When a model run starts, among the run information the number of threads that are used is printed, so nthreads() = 4 means 4 threads are used, because JULIA_NUM_THREADS has been set to 4.

Using the Basic Model Interface


The Community Surface Dynamics Modeling System (CSMDS) has developed the Basic Model Interface (BMI). BMI consists of a set of standard control and query functions that can be added by a developer to the model code and makes a model both easier to learn and easier to couple with other software elements.

For more information see also:

CSDMS provides specifications for the languages C, C++, Fortran and Python. Wflow, written in the Julia programming language, makes use of the following Julia specification, based on BMI 2.0 version.

For the BMI implementation of Wflow all grids are defined as unstructured grids. While the input (forcing and model parameters) is structured (uniform rectilinear), internally wflow works with one dimensional arrays based on the active grid cells of the 2D model domain.


The variables that Wflow can exchange through BMI are based on the different model components and these components should be listed under the API section of the TOML configuration file of the model type. Below an example of this API section, that lists the vertical component and different lateral components:

components = [

See also:

BMI.initialize(::Type{<:Wflow.Model}, config_file)

Initialize the model. Reads the input settings and data as defined in the Config object generated from the configuration file config_file.
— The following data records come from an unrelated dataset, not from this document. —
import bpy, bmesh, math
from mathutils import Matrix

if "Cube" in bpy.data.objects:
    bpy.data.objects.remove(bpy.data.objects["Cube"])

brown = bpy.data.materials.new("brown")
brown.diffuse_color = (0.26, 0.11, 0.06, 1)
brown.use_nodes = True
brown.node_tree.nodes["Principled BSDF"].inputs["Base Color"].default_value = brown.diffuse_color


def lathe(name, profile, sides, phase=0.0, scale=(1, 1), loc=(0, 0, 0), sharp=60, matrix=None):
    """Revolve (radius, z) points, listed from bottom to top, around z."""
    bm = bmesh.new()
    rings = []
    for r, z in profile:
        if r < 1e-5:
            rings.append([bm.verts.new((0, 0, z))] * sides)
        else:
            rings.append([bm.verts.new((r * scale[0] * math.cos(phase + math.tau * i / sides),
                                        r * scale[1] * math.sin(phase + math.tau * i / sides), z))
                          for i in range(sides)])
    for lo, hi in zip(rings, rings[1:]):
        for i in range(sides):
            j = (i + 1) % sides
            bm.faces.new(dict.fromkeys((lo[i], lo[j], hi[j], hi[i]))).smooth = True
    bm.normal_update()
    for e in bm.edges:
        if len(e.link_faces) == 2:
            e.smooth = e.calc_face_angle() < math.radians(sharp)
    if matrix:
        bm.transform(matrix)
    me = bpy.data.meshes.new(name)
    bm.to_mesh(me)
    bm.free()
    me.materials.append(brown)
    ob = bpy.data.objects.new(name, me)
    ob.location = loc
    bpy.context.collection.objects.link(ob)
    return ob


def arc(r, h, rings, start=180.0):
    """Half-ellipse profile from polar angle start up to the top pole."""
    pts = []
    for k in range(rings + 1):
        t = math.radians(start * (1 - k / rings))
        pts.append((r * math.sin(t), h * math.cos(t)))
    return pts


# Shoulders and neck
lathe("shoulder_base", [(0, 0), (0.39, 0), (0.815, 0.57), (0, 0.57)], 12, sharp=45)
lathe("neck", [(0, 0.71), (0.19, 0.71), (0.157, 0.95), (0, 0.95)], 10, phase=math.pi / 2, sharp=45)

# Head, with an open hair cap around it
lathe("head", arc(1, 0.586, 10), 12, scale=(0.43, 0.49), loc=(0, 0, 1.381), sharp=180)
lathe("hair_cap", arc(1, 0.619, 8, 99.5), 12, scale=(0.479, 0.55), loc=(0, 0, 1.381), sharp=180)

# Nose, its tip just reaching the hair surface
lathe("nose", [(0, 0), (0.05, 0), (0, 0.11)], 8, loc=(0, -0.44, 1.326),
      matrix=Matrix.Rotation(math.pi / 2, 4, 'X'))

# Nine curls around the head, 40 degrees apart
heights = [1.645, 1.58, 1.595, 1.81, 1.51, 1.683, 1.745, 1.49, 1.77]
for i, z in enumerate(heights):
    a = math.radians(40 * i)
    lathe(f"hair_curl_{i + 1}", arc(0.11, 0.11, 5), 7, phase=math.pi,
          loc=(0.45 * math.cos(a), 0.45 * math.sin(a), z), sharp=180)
Will return a Model that is ready to run.


Returns model input variables, based on the API section in the model configuration file. This API sections contains a list of Model components for which variables can be exchanged.
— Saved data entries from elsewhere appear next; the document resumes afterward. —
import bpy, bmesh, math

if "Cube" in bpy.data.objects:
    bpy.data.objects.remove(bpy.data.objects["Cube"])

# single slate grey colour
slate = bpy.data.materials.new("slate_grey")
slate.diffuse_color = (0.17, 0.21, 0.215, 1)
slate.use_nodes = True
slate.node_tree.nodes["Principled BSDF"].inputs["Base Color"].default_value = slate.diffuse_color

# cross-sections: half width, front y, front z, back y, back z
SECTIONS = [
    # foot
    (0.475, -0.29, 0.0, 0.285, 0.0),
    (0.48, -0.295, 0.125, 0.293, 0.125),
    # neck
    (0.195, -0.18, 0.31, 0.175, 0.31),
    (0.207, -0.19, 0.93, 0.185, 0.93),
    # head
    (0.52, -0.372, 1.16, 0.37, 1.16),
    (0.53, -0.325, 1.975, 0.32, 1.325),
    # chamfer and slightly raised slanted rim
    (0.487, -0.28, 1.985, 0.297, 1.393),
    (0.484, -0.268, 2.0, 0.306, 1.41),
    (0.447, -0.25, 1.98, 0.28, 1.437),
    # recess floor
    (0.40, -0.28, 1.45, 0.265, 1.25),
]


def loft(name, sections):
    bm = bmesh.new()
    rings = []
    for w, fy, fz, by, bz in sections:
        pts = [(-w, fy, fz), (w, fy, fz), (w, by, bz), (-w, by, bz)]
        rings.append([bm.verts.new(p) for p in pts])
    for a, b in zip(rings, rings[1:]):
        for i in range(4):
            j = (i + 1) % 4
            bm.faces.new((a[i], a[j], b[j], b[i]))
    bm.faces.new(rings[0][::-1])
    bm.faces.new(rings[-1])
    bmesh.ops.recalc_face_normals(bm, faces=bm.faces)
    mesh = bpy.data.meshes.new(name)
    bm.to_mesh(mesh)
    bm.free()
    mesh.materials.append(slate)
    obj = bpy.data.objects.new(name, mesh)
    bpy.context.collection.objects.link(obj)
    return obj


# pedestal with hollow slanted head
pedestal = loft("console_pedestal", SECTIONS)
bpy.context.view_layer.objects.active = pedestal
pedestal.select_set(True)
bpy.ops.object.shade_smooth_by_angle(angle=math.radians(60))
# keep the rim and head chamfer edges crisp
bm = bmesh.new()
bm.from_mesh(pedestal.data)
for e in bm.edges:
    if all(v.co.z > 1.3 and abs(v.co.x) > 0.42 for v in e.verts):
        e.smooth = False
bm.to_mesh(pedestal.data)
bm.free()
Couple to a groundwater model

For the coupling of wflow_sbm (SBM + kinematic wave) with a groundwater model (e.g. MODFLOW) it is possible to run:

  • wflow_sbm in parts from the BMI, and
  • to switch off the lateral subsurface flow component of wflow_sbm.

The lateral subsurface component of wflow_sbm is not initialized by Wflow when the [input.lateral.subsurface] part of the TOML file is not included. Then from the BMI it is possible to run first the recharge part of SBM:

model = BMI.update(model, run="sbm_until_recharge")

and to exchange recharge and for example river waterlevels to the groundwater model. After the groundwater model update, and the exchange of groundwater head and for example drain and river flux to wflow_sbm, the SBM part that mainly determines exfiltration of water from the unsaturated store, and the kinematic wave for river - and overland flow can be run as follows:

model = BMI.update(model, run="sbm_after_subsurfaceflow")

See also:

BMI.update(model::Model; run = nothing)

Update the model for a single timestep.


  • run = nothing: to update a model partially.

Run from Delft-FEWS

Wflow integrates easily as part of an operational system by linking to the Delft-FEWS platform. Delft-FEWS integrates data and models, and is for example used in many active flood forecasting systems around the world.

This can be done without a model adapter that provides the interface between Delft-FEWS and an external model (or module). This is possible because time information in the TOML configuration file is optional and Delft-FEWS can import and export NetCDF files. When time information is left out from the TOML configuration file, the starttime, endtime and timestepsecs (timestep) of the run is extracted from the NetCDF forcing file by Wflow.

To indicate that a Wflow model runs from Delft-FEWS, the following setting needs to be specified in the main section of the TOML configuration file:

fews_run = true  # optional, default value is false

This ensures that Wflow offsets the time handling, to meet the expectations of Delft-FEWS.

It also uses a different format for the log file such that each log message takes up only one line. That meets the General Adapter logFile expectations, which then can get parsed with these Delft-FEWS log parsing settings:

    <errorLinePattern >* [Error] *</errorLinePattern >
    <warningLinePattern>* [Warn] *</warningLinePattern>
    <infoLinePattern>* [Info] *</infoLinePattern>
    <debugLinePattern >* [Debug] *</debugLinePattern >